Millions of people play Fantasy Baseball and the spectrum is very wide. A large percentage just play in on-line leagues (ESPN, Yahoo, etc.) where the challenge is minimal and they’re only in it for the current season. The real players, however, know that a keeper league is more like owning a baseball team because this year’s decisions can impact next year’s success.

 

As the calendar gets close to Memorial Day, Fantasy players begin to think about their realistic chance to contend and if a trade will help their cause. For old school leagues, many factors come into play like the salary and position eligibility of available players. If you play in a format that is AL or NL only, an even more important consideration could be the real-world contract status of a player. Over the 30+ years the Old Duck has played in these leagues, it’s been very surprising to see deals made that don’t seem to include this analysis. If a player you’re trading for is going to be a free agent in 2018, there’s a reasonable chance he might not be on your roster next year. More importantly, if he gets traded to the “other” league in July, you’ve lost half o the value you traded for in late-May. This even impacts mixed leagues (AL & NL) because the player’s role may change. Jeremy Jeffress had 27 Saves in four months for the Brewers last season and had Zero Saves for the Rangers in August & September.

 

As you scan your league’s rosters for possible acquisitions, make sure these players (all free agents after 2017) are really what you need to win…

 

> C Jonathan Lucroy – after hitting 24 HR’s in 2016, he has only 3 so far in 2017…maybe he’s feeling the pressure of free agency?

 

> 1B Yonder Alonso – can he sustain this season’s incredible start and where will he be next year?

 

> 1B Eric Hosmer – one of four Royal regulars in their walk year…which ones stay and which ones leave?

 

> 1B Logan Morrison – will the Rays try to turn his hot start into a prospect in July?

 

> 3B / OF Eduardo Nunez – if the Giants aren’t in the race, look for him to head for a contender in the next 60 days

 

> SS Zack Cozart – another 30-something veteran playing over his baseline

 

> 3B Todd Frazier – right now, he’s below the Mendoza line but if he heats up, he’s gone

 

> OF J.D. Martinez – back from the DL and hitting…watch where the Tigers are in the standings

 

> OF Lorenzo Cain – good all-around player could help numerous contenders

 

> OF Jay Bruce – if the Mets continue to struggle, he’s a trade chip

 

> SP Yu Darvish – the Rangers could trade him and sign him back for 2018…remember Aroldis Chapman?

 

> SP Marco Estrada – the Blue Jays might be out of the race by July

 

> RP Brandon Kintzler – closing now, but he could be a set-up guy elsewhere

 

> RP Tony Watson – you’ve heard this somewhere before but he could be a set-up guy elsewhere

 

Numerous other everyday players fall into this category including Alex Avila, Lucas Duda, Mike Napoli, Mark Reynolds, Carlos Santana, Brandon Phillips, Neil Walker, Erick Aybar, Alcides Escobar, Mike Moustakas, Trevor Plouffe, Danny Valencia, Melky Cabrera, Rajah Davis, Jarrod Dyson, Carlos Gonzalez, Alex Cobb, Jaime Garcia, Jeremy Hellickson and more.

 

Of course, there are all also dozens of others who have opt-out clauses, so just make sure real-world contract status is part of your toolbox.

 

 

Top Ten Baseball Cards Of The 80’s

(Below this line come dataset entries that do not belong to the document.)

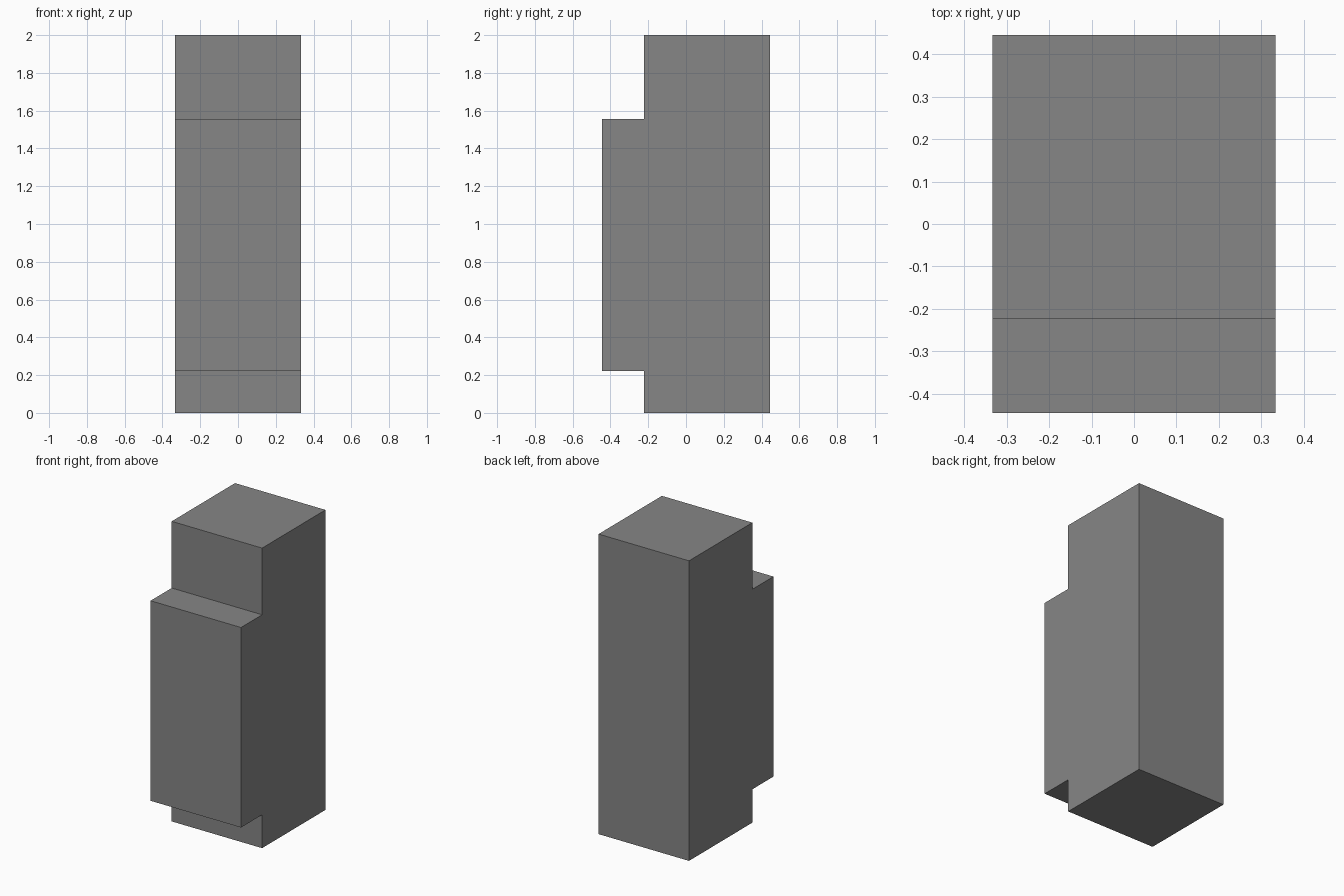
import bpy
import bmesh

cube = bpy.data.objects.get("Cube")
if cube:
    bpy.data.objects.remove(cube, do_unlink=True)

# Plain grey finish
grey = bpy.data.materials.new("mid_grey")
grey.use_nodes = True
colour = (0.24, 0.24, 0.24, 1)
grey.diffuse_color = colour
grey.node_tree.nodes["Principled BSDF"].inputs["Base Color"].default_value = colour

# Proportions, all based on one unit
unit = 2 / 9
half_width = 1.5 * unit
back, front, panel_front = 2 * unit, -unit, -2 * unit
panel_bottom, panel_top, height = unit, 7 * unit, 9 * unit

# Side profile: tall block with a raised front panel
profile = [
    (back, 0), (back, height), (front, height), (front, panel_top),
    (panel_front, panel_top), (panel_front, panel_bottom),
    (front, panel_bottom), (front, 0),
]

# Extrude the profile across the width
bm = bmesh.new()
side = bm.faces.new([bm.verts.new((-half_width, y, z)) for y, z in profile])
result = bmesh.ops.extrude_face_region(bm, geom=[side], use_keep_orig=True)
moved = [v for v in result["geom"] if isinstance(v, bmesh.types.BMVert)]
bmesh.ops.translate(bm, verts=moved, vec=(2 * half_width, 0, 0))
bmesh.ops.recalc_face_normals(bm, faces=bm.faces[:])

mesh = bpy.data.meshes.new("stepped_block")
bm.to_mesh(mesh)
bm.free()
mesh.materials.append(grey)
block = bpy.data.objects.new("stepped_block", mesh)
bpy.context.collection.objects.link(block)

'80 Henderson PSA 80001

The baseball card industry had a sea change in the 1980’s as the Topps Company no longer had exclusivity with regard to MLB licensing. Fleer & Donruss entered the market in ’81, followed later in the decade by Score, Upper Deck, Bowman & others. This led to a glut of cards on the market and multiple versions of the best players. Rookie cards dominated the demand by collectors and each of this writer’s extended top ten falls into the RC category. Included in the description of each card is the current price of that collectible in Near Mint + condition.

 

#1) 1980 Topps Rickey Henderson (#482, $60) – The final year of the Topps monopoly and the rookie card of the game’s greatest lead-off man…many of these cards are off-center, as quality control was inconsistent.

 

#2) 1989 Upper Deck Ken Griffey Jr. (#1, $30) – A new card company with the first of the upscale cards made the historic decision of having “Junior” be the first card in the set and he became one of the best all-round players in history…you will also find his rookie card in four other ’89 brands, but this is the one to have.

 

#3) 1982 Topps Traded Cal Ripken Jr. (#T98, $80) – Even though the “Iron Man” was in three regular sets in ’82, this is the card that is most valuable due to picture quality & scarcity….his regular issue Topps card from ’82 (#21, $20) has him sharing the front with two other players.

 

#4) 1984 Donruss Don Mattingly (#248, $20) – Of the three Mattingly rookie cards, this one of “Donnie Baseball” is visually better and slightly scarce compared to the others.

 

#5) 1983 Topps Tony Gwynn (#482, $15) – “Mr. Padre” and eight-time batting champion on the great format of this issue…each card front features a large action shot with a small cameo portrait at the bottom right.

 

#6 A&B) 1984 Fleer Update Roger Clemens (#U27, $75) & Kirby Puckett (#U93, $75) – This was the first time a competing company had taken the Topps idea of issuing a supplemental set a the end of the season…Fleer tested the market with a limited production run and caught lighting in a bottle with the first cards of two legendary players…all their other rookie cards are from 1985. Dwight Gooden’s rookie card from this set (#U43, $35) is also gaining traction due to scarcity.

 

#7) 1985 Topps Mark McGwire (#401, $10) – Even though “Big Mac” wasn’t really a rookie until 1987, this set included the 1984 USA Olympic Baseball Team, so it is McGwire’s first standard issue card…other members of the team who eventually made the “show” included Shane Mack, Oddibe McDowell, Cory Snyder and Billy Swift. In the late 90’s, this was the hottest card in the hobby.

 

#8) 1981 Topps Traded Tim Raines (#816, $20) – After finally making the Hall of Fame, the cardboard value of the 2nd best lead-off hitter in history is starting to climb.

 

#9) 1987 Donruss Greg Maddux (#36, $4) – The beautiful black-bordered rookie card of the legendary Pitcher and 300-game winner. Over-production, not lack of popularity, impacts the value.

 

#10 A&B) 1983 Topps Wade Boggs (#498, $12) & Ryne Sandberg (#83, $12) – These two great Hall-of-Fame infielders joined Gwynn in this historic set.

 

Some additional rookie cards that didn’t quite make the cut include the ’81 Topps card with both Fernando Valenzuela & Mike Scioscia, the Kirk Gibson card from the same set, Darryl Strawberry from ’83 Topps Traded, Barry Larkin from ’87 Fleer and Randy Johnson out of the ’89 Upper Deck set.

 

Hope your favorite was included…thanks for reading.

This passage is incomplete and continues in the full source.